The leaders of B.C.’s three major political parties took part in a televised debate on Tuesday night ahead of the Oct. 24 provincial election.
The debate did not take place in front of a live audience and social distancing measures were observed due to the COVID-19 pandemic.
The first part of the debate was dedicated to the pandemic. It was followed by a range of topics from real estate, the Site C dam project, green energy, and systemic racism.
Afterward, the leaders thanked each other for a respectful debate.
Read more: WATCH: B.C. leaders’ debate 2020
The night was not without some fireworks as there some testy exchanges, particularly between BC NDP Leader John Horgan and BC Liberal Leader Andrew Wilkinson. BC Green Party Leader Sonia Furstenau also made an impression with some of her comments.
Here are some highlights from the 2020 Leaders’ debate.
‘A giant hot air balloon with not much in it’
Wilkinson referred to the CleanBC program, which aims to increase the use of clean and renewable energy, as a “sham,” saying greenhouse gas emissions have gone up every year on Horgan’s watch.
“Nothing has been accomplished,” he said. “And at the same time, the CleanBC plan doesn’t even have funding allocated to it for 25 per cent of the targets. So your CleanBC plan is a giant hot air balloon with not much in it.”
Horgan responded by saying the CleanBC was a trend-setter in North America.
“Mr. Wilkinson’s plan about being an energy powerhouse involves making sure that developer friends got power purchase agreements to drive up costs for hydro users,” he said.
“That’s not a plan to create a clean economy. That’s a plan to create money for speculators and your wealthy friends. We need a plan that works for everybody.”
‘You sold the land, man’
Wilkinson criticized the NDP for failing to build a second hospital in Surrey.
Horgan responded by saying the Liberals sold the land that was supposed to be home to a new hospital.
“You sold the land, man,” he said to Wilkinson.
Horgan has promised to complete a new Surrey hospital in Cloverdale.
‘We aren’t all equal. I wish we were’
The three leaders were at one point asked about the issue of diversity.
Horgan said he grew up not seeing colour, a statement he walked back after the debate, saying he misinterpreted the question.
Wilkinson noted he had worked as a doctor in Indigenous communities.
“I believe there’s a young — maybe not so young — man in Lillooet now who is named after me when I delivered that baby from his mother,” he said.
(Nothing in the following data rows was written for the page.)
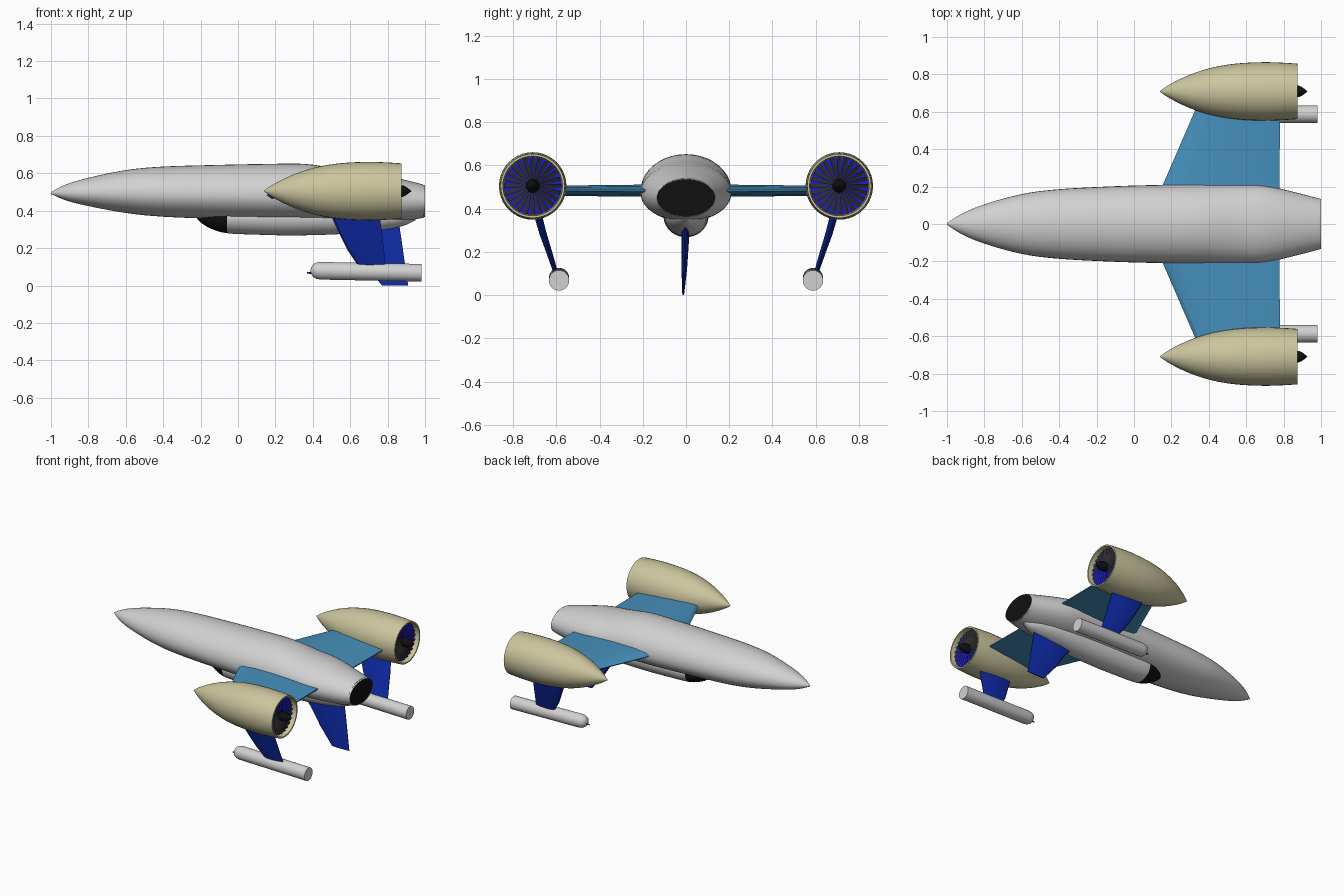
import bpy
import bmesh
from math import sin, cos, pi, radians

cube = bpy.data.objects.get("Cube")
if cube:
    bpy.data.objects.remove(cube)


def material(name, r, g, b):
    m = bpy.data.materials.new(name)
    m.use_nodes = True
    m.diffuse_color = (r, g, b, 1)
    m.node_tree.nodes["Principled BSDF"].inputs["Base Color"].default_value = (r, g, b, 1)
    return m


GREY = material("hull grey", 0.64, 0.64, 0.64)
TAN = material("engine tan", 0.60, 0.56, 0.34)
SKY = material("wing blue", 0.06, 0.28, 0.50)
NAVY = material("fin blue", 0.005, 0.025, 0.42)
BRIGHT = material("fan blue", 0.01, 0.01, 0.75)
BLACK = material("black", 0.005, 0.005, 0.005)
DARK = material("blade dark grey", 0.025, 0.025, 0.028)


def finish(name, bm, mats, rule=None, angle=35):
    """Turn a bmesh into a smooth-shaded object, colouring faces by rule."""
    bmesh.ops.recalc_face_normals(bm, faces=bm.faces)
    if rule:
        for f in bm.faces:
            f.material_index = rule(f)
    me = bpy.data.meshes.new(name)
    bm.to_mesh(me)
    bm.free()
    for m in mats:
        me.materials.append(m)
    ob = bpy.data.objects.new(name, me)
    bpy.context.collection.objects.link(ob)
    bpy.ops.object.select_all(action="DESELECT")
    ob.select_set(True)
    bpy.context.view_layer.objects.active = ob
    bpy.ops.object.shade_smooth_by_angle(angle=radians(angle))
    return ob


def skin(rings):
    """Join rings of points into a closed surface."""
    bm = bmesh.new()
    loops = [[bm.verts.new(p) for p in ring] for ring in rings]
    n = len(loops[0])
    for a, b in zip(loops, loops[1:]):
        for i in range(n):
            j = (i + 1) % n
            bm.faces.new((a[i], a[j], b[j], b[i]))
    bm.faces.new(loops[0])
    bm.faces.new(loops[-1])
    return bm


def refine(stations, steps=4):
    """Catmull-Rom interpolation between stations."""
    out = []
    for i in range(len(stations) - 1):
        p = [stations[min(max(k, 0), len(stations) - 1)] for k in range(i - 1, i + 3)]
        for s in range(steps):
            t = s / steps
            out.append([0.5 * (2 * b + (c - a) * t + (2 * a - 5 * b + 4 * c - d) * t * t
                               + (3 * b - a - 3 * c + d) * t ** 3) for a, b, c, d in zip(*p)])
    return out + [list(stations[-1])]


def oval(x, width, top, mid, bottom, n=40):
    ring = []
    for i in range(n):
        a = 2 * pi * i / n
        ring.append((x, width * cos(a), mid + sin(a) * (top - mid if sin(a) > 0 else mid - bottom)))
    return ring


def turned(profile, y, z, n=40, slope=0):
    """Round body along x from (x, radius) pairs."""
    return skin([[(x, y + r * cos(2 * pi * i / n), z + slope * (x - profile[0][0]) + r * sin(2 * pi * i / n))
                  for i in range(n)] for x, r in profile])


def blade(name, sections, side_axis, mat):
    """Lens-section fin; each section is (front x, back x, y, z, thickness)."""
    lens = [(0, 0), (0.04, 0.6), (0.2, 0.95), (0.45, 1), (0.75, 0.7), (1, 0.15)]
    lens += [(u, -v) for u, v in reversed(lens[1:])]
    rings = []
    for x0, x1, y, z, t in sections:
        ring = []
        for u, v in lens:
            p = [x0 + u * (x1 - x0), y, z]
            p[side_axis] += v * t / 2
            ring.append(p)
        rings.append(ring)
    return finish(name, skin(rings), [mat], angle=30)


# Fuselage: x, half width, top, middle, bottom
hull = [(-1, 0.004, 0.5, 0.495, 0.49), (-0.92, 0.055, 0.54, 0.495, 0.455),
        (-0.8, 0.105, 0.576, 0.495, 0.425), (-0.6, 0.16, 0.617, 0.495, 0.388),
        (-0.4, 0.186, 0.636, 0.49, 0.368), (-0.1, 0.202, 0.645, 0.485, 0.356),
        (0.15, 0.209, 0.65, 0.48, 0.35), (0.36, 0.211, 0.65, 0.48, 0.347),
        (0.55, 0.211, 0.622, 0.475, 0.343), (0.7, 0.206, 0.605, 0.47, 0.34),
        (0.88, 0.165, 0.568, 0.455, 0.345), (0.99, 0.136, 0.54, 0.45, 0.362)]
finish("fuselage", skin([oval(*s) for s in refine(hull)]), [GREY])

# Rear exhaust, set just beyond the hull end
finish("exhaust", skin([oval(0.985, 0.134, 0.537, 0.45, 0.364), oval(0.995, 0.134, 0.537, 0.45, 0.364)]), [BLACK])
bm = skin([oval(0.98, 0.138, 0.542, 0.45, 0.36), oval(1, 0.134, 0.535, 0.45, 0.367)])
bmesh.ops.delete(bm, geom=[f for f in bm.faces if len(f.verts) > 4], context="FACES_ONLY")
finish("exhaust_lip", bm, [GREY])

# Belly intake pod with black mouth
pod = [(-0.22, 0.01, 0.38, 0.37, 0.357), (-0.19, 0.045, 0.4, 0.37, 0.33), (-0.14, 0.075, 0.4, 0.37, 0.302),
       (-0.06, 0.098, 0.4, 0.365, 0.28), (0.1, 0.102, 0.4, 0.365, 0.272), (0.3, 0.104, 0.4, 0.365, 0.268),
       (0.55, 0.102, 0.4, 0.365, 0.275), (0.75, 0.09, 0.4, 0.365, 0.293),
       (0.88, 0.06, 0.4, 0.37, 0.318), (0.95, 0.02, 0.4, 0.38, 0.35)]
finish("belly_intake", skin([oval(*s) for s in refine(pod)]), [GREY, BLACK],
       lambda f: int(f.calc_center_median().x < -0.06))

# Ventral fin
blade("ventral_fin", [(0.5, 0.86, -0.002, 0.34, 0.036), (0.59, 0.875, -0.004, 0.24, 0.034),
                      (0.67, 0.892, -0.008, 0.12, 0.026), (0.77, 0.91, -0.013, 0, 0.008)], 1, NAVY)

# Engine shell: outside, rim, then recessed inside
cowl = refine([(0.14, 0.003), (0.2, 0.042), (0.3, 0.09), (0.42, 0.128),
               (0.55, 0.149), (0.69, 0.156), (0.8, 0.153), (0.875, 0.148)])
cowl += [(0.875, 0.138), (0.835, 0.134)]

for side, s in (("left", 1), ("right", -1)):
    ey, ez = s * 0.709, 0.505
    # Wing
    blade(side + "_wing", [(0.08, 0.775, s * 0.05, 0.483, 0.058), (0.15, 0.777, s * 0.2, 0.483, 0.056),
                           (0.345, 0.782, s * 0.65, 0.483, 0.046)], 2, SKY)
    # Engine
    finish(side + "_engine", turned(cowl, ey, ez), [TAN])
    finish(side + "_fan_back", turned([(0.83, 0.133), (0.838, 0.133)], ey, ez), [BRIGHT])
    finish(side + "_fan_hub", turned([(0.83, 0.032), (0.88, 0.031), (0.895, 0.025), (0.912, 0.013), (0.927, 0.001)],
                                     ey, ez, 20), [BLACK])
    # Fan blades
    bm = bmesh.new()
    count = 24
    for i in range(count):
        a = 2 * pi * i / count
        half = pi / count
        corners = []
        for r, d, x in ((0.025, -0.9, 0.843), (0.095, -0.8, 0.843), (0.132, -0.55, 0.842),
                        (0.132, 0.55, 0.85), (0.095, 0.8, 0.85), (0.025, 0.9, 0.848)):
            corners.append(bm.verts.new((x, ey + r * cos(a + d * half), ez + r * sin(a + d * half))))
        bm.faces.new(corners)
    finish(side + "_fan_blades", bm, [DARK])
    # Pylon
    blade(side + "_pylon", [(0.49, 0.755, s * 0.69, 0.39, 0.038), (0.54, 0.77, s * 0.66, 0.28, 0.034),
                            (0.585, 0.78, s * 0.63, 0.19, 0.028), (0.66, 0.792, s * 0.595, 0.08, 0.02)], 1, NAVY)
    # Slung tank and its probe
    ty = s * 0.587
    finish(side + "_tank", turned([(0.388, 0.006), (0.392, 0.02), (0.402, 0.034), (0.418, 0.043),
                                   (0.44, 0.047), (0.982, 0.047)], ty, 0.08, 32, -0.02), [GREY])
    finish(side + "_tank_probe", turned([(0.37, 0.004), (0.4, 0.007)], ty, 0.068, 8), [NAVY])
It was Furstenau who gave a nuanced response to the topics of unconscious bias and systemic racism.
“I think the moment for me that really hit it home was imagining being a mother and saying to my child, ‘If you’re approached by a policeman, don’t do anything, just put your hands up,'” she said.
“I can’t imagine being a mother and imagining that my child, my son might die because of the colour of his skin. We aren’t all equal. I wish we were, but we’re not in this province, in this country and around the world. People who are Black, people who are of colour are still experiencing systemic and personal racism on a daily basis.
“The three of us cannot reckon what that’s like because we are white. But we have to, in our roles, work to end that systemic racism and work to ensure that all mothers can let their children go out and not be worried that they’re going to be killed.”
‘Exceptionally poor taste’
Wilkinson responded to the controversy that arose over a video showing Liberal candidate Jane Thornthwaite making a joke at the expense of NDP candidate Bowinn Ma that was widely criticized as sexist. The joke in question involved Ma and Ralph Sultan, the retiring Liberal MLA for West Vancouver-Capilano.
“We have to move into a new world where those kinds of things are unacceptable,” Wilkinson said. “I didn’t speak up at the time because it was a roast for an 87-year-old MLA who is retiring. But I think everyone on the call realized that it was totally inappropriate and it was really unacceptable.
“In retrospect, it would’ve been better if I went out on the call or immediately after the call and corrected the behaviour of Jane Thornthwaite. But we thought it’s time to move forward.”
‘Is the Site C Dam project your dumpster fire?’
Moderator Shachi Kurl noted that ICBC has been referred to as a “dumpster fire,” and asked Horgan if the Site C dam project is his party’s “dumpster fire.”
Horgan responded by saying the project was started by the BC Liberals, who worked to get it past the point of no return.
“It was the most difficult decision we had to make as a government in the first few weeks of our time in office,” he said.
“We brought in experts on both sides of the issue. We grappled with it and made the determination that $4 billion was already spent and we felt that taxpayers shouldn’t absorb that when we could have clean green energy into the future. So we proceeded with the project.”